They were to take their first lessons of English and to learn carpentry, tailoring apart from improving their mathematics, geography, history, and science.
After some three years they would leave the school to take up jobs in government departments or proceed to St. Mary’s College Kisubi where they spent about three years and thereafter continued to Makerere or got employed as clerical officers in the colonial government.
It was named after Bishop Henry Streicher, the first Bishop of the Vicariate of Villa Maria (present day Masaka Diocese) who had himself been named after St. Henry, who ruled over Bavaria and was emperor of the Holy Empire from 1002 to 1024 AD.
The entrants were mainly sons of chiefs and rich men who could afford the high school fees of about five shillings a term.
The students wore no shoes and they slept in a grass thatched house opposite the church cemetery at Kitovu. Under the guidance of Reverend Fathers the students physically participated in leveling the ground and construction of the first buildings of present day St. Henrys College in exchange of such rewards as exercise books, rosaries, pens and medals.
If any student misbehaved, the punishment was to carry bricks from the valley to the building site or to carry baskets of soil from one place to another at the building site according to the narrative of Joseph Kakooza one of the first students of the school. They all had to be Catholics who always attended Mass and received sacraments regularly.
Originally it had a Luganda Language school moto: “Kyosimba onaanya --- kyolyaako ettooke.” In English it would loosely be translated as: “The plantain you plant as a joke, without really paying so much attention, is the one from which you actually harvest a bunch of bananas for your eating.”
Later the motto was changed to: “For Greater Horizons.” It suggests that all students and old boys of the school must always strive for greater horizons.
In 1926 the White Fathers invited the Brothers of Christian Instruction to take over the running of their schools and allocated them land at Kisubi in 1927 where they set up a Mother House at Mount St. Theresa to train African Brothers. So in 1927 Father Laberge handed over St. Henry’s College Kitovu to Brother Eugiene Marie Paqette who headed it up to 1942.

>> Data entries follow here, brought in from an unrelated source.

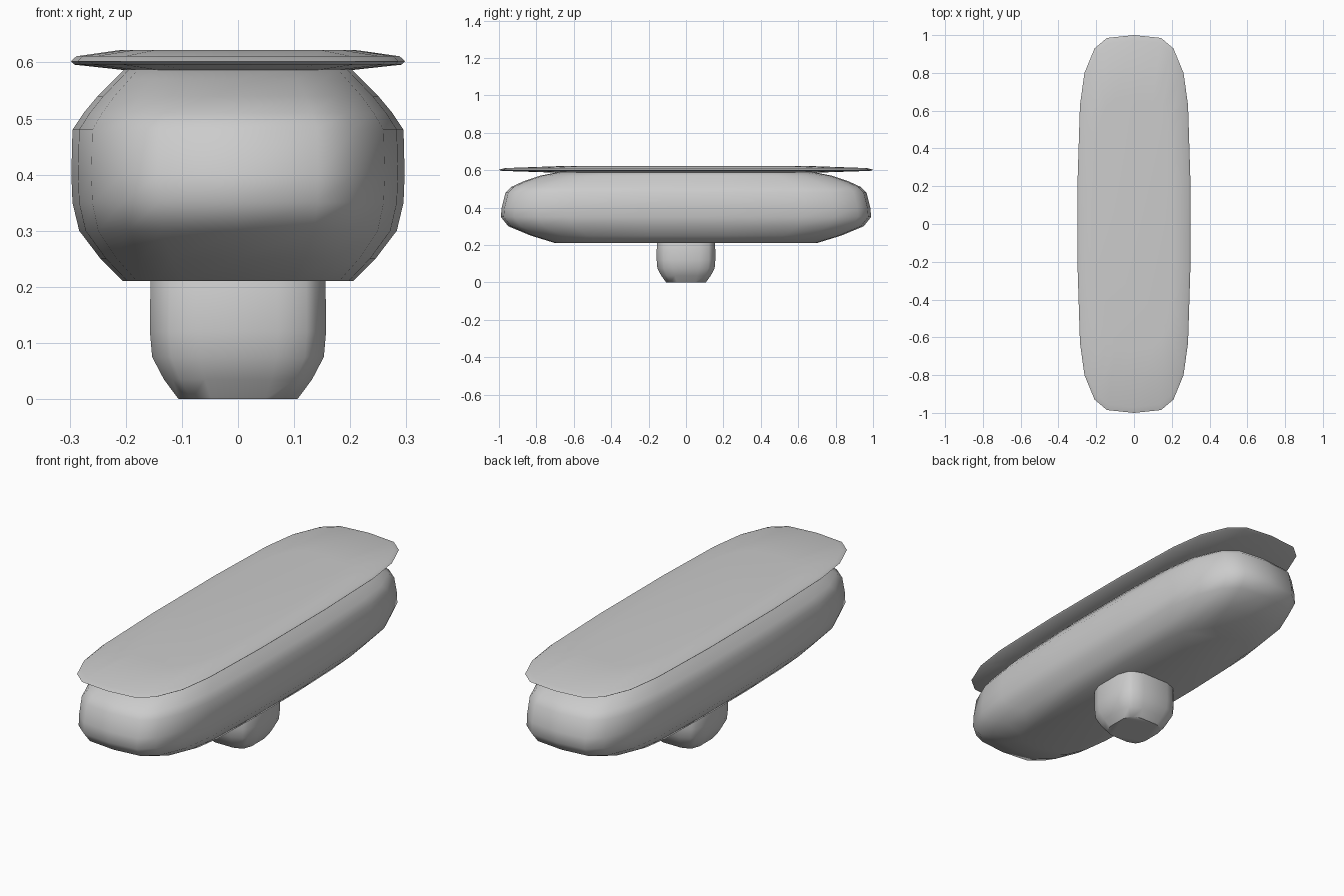
import bpy, bmesh, math

if "Cube" in bpy.data.objects:
    bpy.data.objects.remove(bpy.data.objects["Cube"])


def loft(name, quarter, rings, angle=50):
    """Stack scaled copies of a four-way mirrored outline, capped at both ends."""
    q = quarter
    outline = (q + [(-x, y) for x, y in reversed(q) if x > 0]
               + [(-x, -y) for x, y in q] + [(x, -y) for x, y in reversed(q) if x > 0])
    bm = bmesh.new()
    loops = [[bm.verts.new((x * hx, y * hy, z)) for x, y in outline] for z, hx, hy in rings]
    n = len(outline)
    for a, b in zip(loops, loops[1:]):
        for i in range(n):
            j = (i + 1) % n
            bm.faces.new((a[i], a[j], b[j], b[i]))
    bm.faces.new(loops[0][::-1])
    bm.faces.new(loops[-1])
    bmesh.ops.recalc_face_normals(bm, faces=bm.faces)
    me = bpy.data.meshes.new(name)
    bm.to_mesh(me)
    bm.free()
    ob = bpy.data.objects.new(name, me)
    bpy.context.collection.objects.link(ob)
    bpy.ops.object.select_all(action='DESELECT')
    ob.select_set(True)
    bpy.context.view_layer.objects.active = ob
    bpy.ops.object.shade_smooth_by_angle(angle=math.radians(angle))
    return ob


# long rounded-end outline shared by the body and the top slab
long_end = [(1, 0.25), (0.96, 0.63), (0.88, 0.80), (0.70, 0.93), (0.48, 0.985), (0, 1)]

# bulging body
loft("body", long_end, [
    (0.21, 0.205, 0.70), (0.25, 0.245, 0.83), (0.30, 0.283, 0.95), (0.35, 0.295, 0.99),
    (0.40, 0.297, 0.985), (0.48, 0.295, 0.965), (0.51, 0.275, 0.935),
    (0.54, 0.25, 0.87), (0.57, 0.22, 0.78), (0.59, 0.20, 0.68)])

# thin overhanging slab on top
loft("top_slab", long_end, [
    (0.586, 0.20, 0.68), (0.596, 0.292, 0.985), (0.602, 0.298, 1.0),
    (0.611, 0.288, 0.97), (0.622, 0.21, 0.66)])

# rounded foot, its closed top hidden inside the body
loft("foot", [(1, 0.45), (0.88, 0.78), (0.78, 0.88), (0.45, 1)], [
    (0.0, 0.106, 0.106), (0.035, 0.132, 0.132), (0.075, 0.153, 0.153),
    (0.12, 0.157, 0.157), (0.215, 0.156, 0.156), (0.25, 0.14, 0.14)])
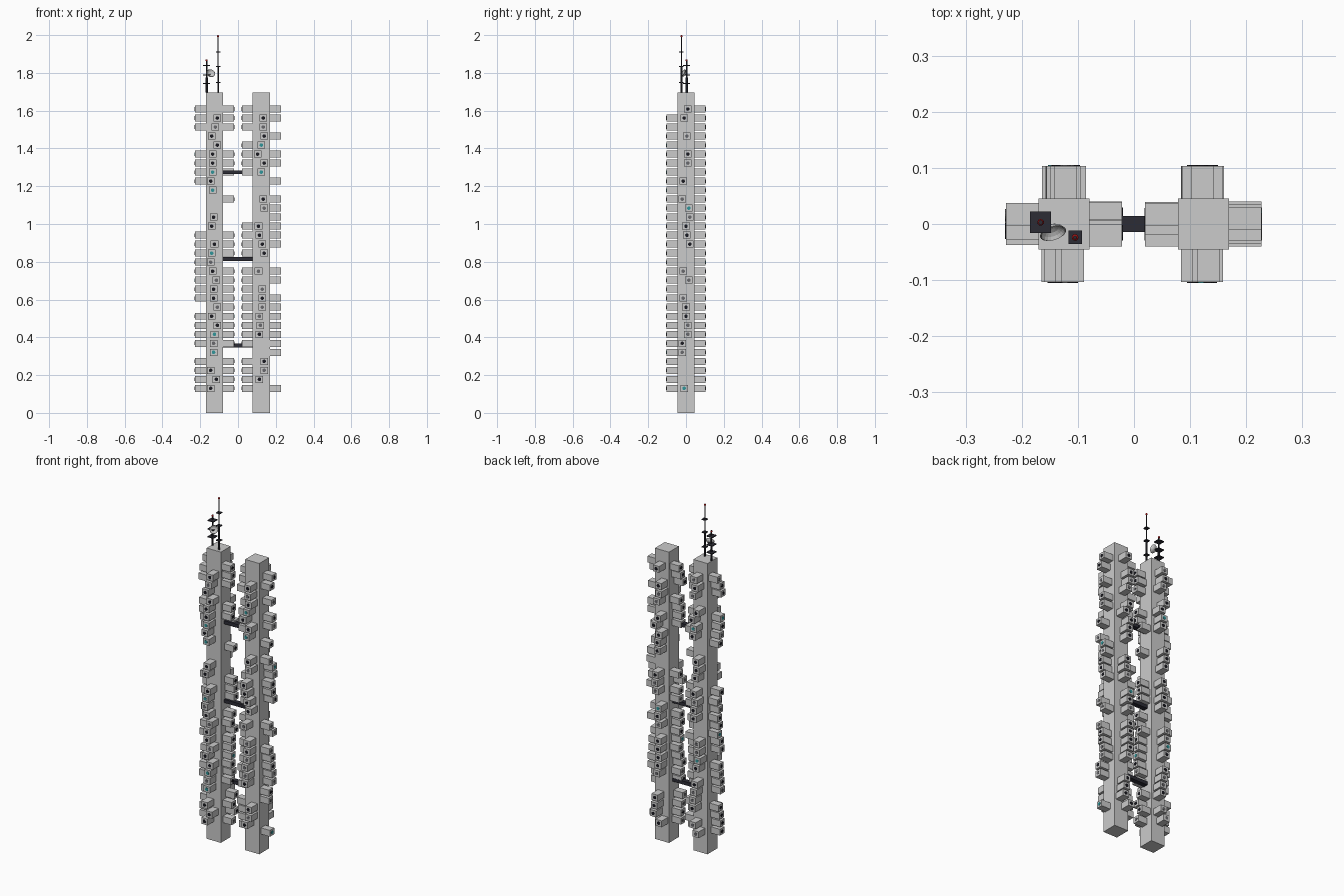
import bpy, bmesh, math, random
from mathutils import Matrix, Vector

if "Cube" in bpy.data.objects:
    bpy.data.objects.remove(bpy.data.objects["Cube"])

random.seed(7)
H, HALF = 1.695, 0.0455
Z0, STEP, FLOORS = 0.13, 0.0477, 32
CAP_W, CAP_H, CAP_D = 0.040, 0.037, 0.058


def mat(name, col):
    m = bpy.data.materials.new(name)
    m.diffuse_color = (*col, 1)
    m.use_nodes = True
    m.node_tree.nodes["Principled BSDF"].inputs["Base Color"].default_value = m.diffuse_color
    return m


DARK = mat("dark metal", (0.025, 0.025, 0.035))
GLASS = [mat("dark glass", (0.01, 0.01, 0.015)), mat("teal glass", (0.03, 0.3, 0.32)),
         mat("grey glass", (0.14, 0.14, 0.15))]
RED = mat("red lamp", (0.5, 0.01, 0.01))


def add_box(bm, c, s, rot=Matrix()):
    bmesh.ops.create_cube(bm, size=1, matrix=rot @ Matrix.Translation(c) @ Matrix.Diagonal((*s, 1)))


def add_cyl(bm, c, r, d, n=12, rot=Matrix(), tilt=Matrix()):
    bmesh.ops.create_cone(bm, cap_ends=True, segments=n, radius1=r, radius2=r, depth=d,
                          matrix=rot @ Matrix.Translation(c) @ tilt)


def finish(bm, name, material=None):
    me = bpy.data.meshes.new(name)
    bm.to_mesh(me)
    bm.free()
    ob = bpy.data.objects.new(name, me)
    bpy.context.collection.objects.link(ob)
    if material:
        me.materials.append(material)
    return ob


def capsule_face(name, cx, angle, missing, offsets=None, teal=()):
    """Stack of capsules on one tower face; angle 0 is the front (-y) face."""
    rot = Matrix.Translation((cx, 0, 0)) @ Matrix.Rotation(angle, 4, 'Z')
    side = Matrix.Rotation(math.pi / 2, 4, 'X')
    shells, panes = bmesh.new(), [bmesh.new() for _ in GLASS]
    floors = [i for i in range(FLOORS) if i not in missing]
    for k, i in enumerate(floors):
        dx = offsets[k] * 0.005 if offsets else random.uniform(-0.02, 0.02)
        z = Z0 + STEP * i
        end = -HALF - CAP_D
        add_box(shells, (dx, (end - HALF + 0.004) / 2, z), (CAP_W, CAP_D + 0.004, CAP_H), rot)
        kind = 1 if i in teal else random.choice([0, 0, 2])
        add_cyl(panes[kind], (dx, end, z), 0.0095, 0.003, 14, rot, side)
    finish(shells, name + " capsules")
    for bm, m in zip(panes, GLASS):
        finish(bm, name + " windows " + m.name, m)


# Tower shafts
LX, RX = -0.1245, 0.1235
for name, x in (("left tower core", LX), ("right tower core", RX)):
    bm = bmesh.new()
    add_box(bm, (x, 0, H / 2), (2 * HALF, 2 * HALF, H))
    finish(bm, name)

# Capsule stacks, floors listed are the empty ones; offsets run bottom to top
capsule_face("left tower front", LX, 0, {3, 17, 20, 21, 31},
             [-4, 2, -4, -1, -1, 0, 3, -3, 3, -1, -1, 2, -2, -4, -3, 0, -3, -1, -2, -4,
              -2, -2, -2, 3, -3, 1, 3], {4, 6, 15, 22, 24})
capsule_face("right tower front", RX, 0, {0, 4, 5, 12, 14, 19, 22, 23, 31},
             [-2, 3, 3, -2, -1, -2, 1, 1, 1, -3, 3, 1, -2, -3, 3, 2, 0, 3, -4, 0, 3, 2, 2],
             {24, 27})
capsule_face("right tower right side", RX, math.pi / 2,
             {1, 2, 3, 11, 14, 15, 22, 24, 27, 29},
             [-2, -4, -4, 2, 2, 0, 0, -3, 3, -3, 4, 1, 0, 4, 3, -4, -3, 2, 2, 1, -2, 2],
             {0, 20})
capsule_face("left tower left side", LX, -math.pi / 2,
             {4, 18, 19, 20, 21, 22, 27, 28, 9}, None, {12, 26})
capsule_face("left tower inner side", LX, math.pi / 2,
             {4, 18, 19, 20, 22, 14, 27, 28, 23}, None, {8})
capsule_face("right tower inner side", RX, -math.pi / 2,
             {4, 19, 20, 21, 22, 14, 28, 23}, None, {10})
capsule_face("left tower back", LX, math.pi, {2, 7, 12, 13, 18, 22, 23, 28}, None, {9, 25})
capsule_face("right tower back", RX, math.pi, {4, 5, 11, 15, 19, 20, 26, 30}, None, {14})

# Bridges joining the towers
for name, z in (("lower bridge", 0.357), ("middle bridge", 0.815), ("upper bridge", 1.274)):
    bm = bmesh.new()
    add_box(bm, (0, 0, z), (RX - LX - 2 * HALF + 0.004, 0.028, 0.02))
    finish(bm, name, DARK)


def mast(name, x, y, top, plate, heights, r):
    bm = bmesh.new()
    mid = H + (top - H) * 0.45
    add_cyl(bm, (x, y, (H + mid) / 2), r * 1.6, mid - H, 8)
    add_cyl(bm, (x, y, (H + top) / 2), r, top - H, 8)
    for z in heights:
        add_box(bm, (x, y, z), (plate, plate, 0.005))
    finish(bm, name, DARK)
    lamp = bmesh.new()
    bmesh.ops.create_uvsphere(lamp, u_segments=10, v_segments=6, radius=0.006,
                              matrix=Matrix.Translation((x, y, top - 0.006)))
    finish(lamp, name + " lamp", RED)


# Roof masts
mast("short mast", -0.1665, 0.003, 1.872, 0.038, (1.745, 1.79, 1.84), 0.004)
mast("tall mast", -0.105, -0.024, 2.0, 0.024, (1.75, 1.835, 1.91), 0.003)

# Dish: shallow bowl facing forward and up
bm = bmesh.new()
tilt = Matrix.Translation((-0.145, -0.014, 1.797)) @ \
    Vector((0.25, -0.8, 0.5)).to_track_quat('Z', 'Y').to_matrix().to_4x4()
rings = []
for r, z in ((0.006, -0.011), (0.014, -0.008), (0.02, -0.003), (0.024, 0.003)):
    rings.append([bm.verts.new(tilt @ Vector((r * math.cos(a), r * math.sin(a), z)))
                  for a in (2 * math.pi * k / 20 for k in range(20))])
bm.faces.new(rings[0][::-1])
for a, b in zip(rings, rings[1:]):
    for k in range(20):
        bm.faces.new((a[k], a[(k + 1) % 20], b[(k + 1) % 20], b[k]))
dish = finish(bm, "dish")
solid = dish.modifiers.new("thickness", 'SOLIDIFY')
solid.thickness = 0.002

# Dish bracket
bm = bmesh.new()
add_box(bm, (-0.156, -0.003, 1.792), (0.024, 0.006, 0.005))
finish(bm, "dish bracket", DARK)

The Brothers of Christian Instruction also took over St. Mary’s College Kisubi at about the same time intensifying further the two schools’ relationship bond. In 1942 Brother Eugiene handed over St. Henry’s College Kitovu headship to Brother George Lord.
In 1946 Brother Norbert Vandal became the school’s head, handing over the mantel to Brother Felix Baribeau in 1951. Brother John Leonard Aubin took over from Brother Felix in 1958. Then the first African, Brother Aidan Michael Mulabannaku, became the school’s headmaster in 1964.
The elder brother to Emmanuel Cardinal Wamala, Brother Aidan became the longest serving headmaster of St. Henry’s College Kitovu. He expanded the school to become the largest boarding secondary school in the country in 1972 with over 1000 students. He is fondly remembered by many students as “someone you met as your teacher but ended up becoming your relative.”
When he fled the country in 1978, during the regime of Idd Amin, and settled at Starehe Boys Center in Nairobi as a teacher most of us, his former students seeking asylum in Kenya including myself, went to stay at his house as we looked for jobs. We all went to him like we were going to an uncle’s home, without minding at all about the big financial burden that we were going to be to the poor, good, old man.
But he received all of us warmly, without any tribal or religious discrimination, stocking several mattresses and blankets in the house which we spread all over on the floor at night to sleep on, sharing with him whatever little food that he had.
Prominent OBs of Kitovu include Vice President Edward Ssekandi and former DP leader Paul Kawanga Ssemwogerere.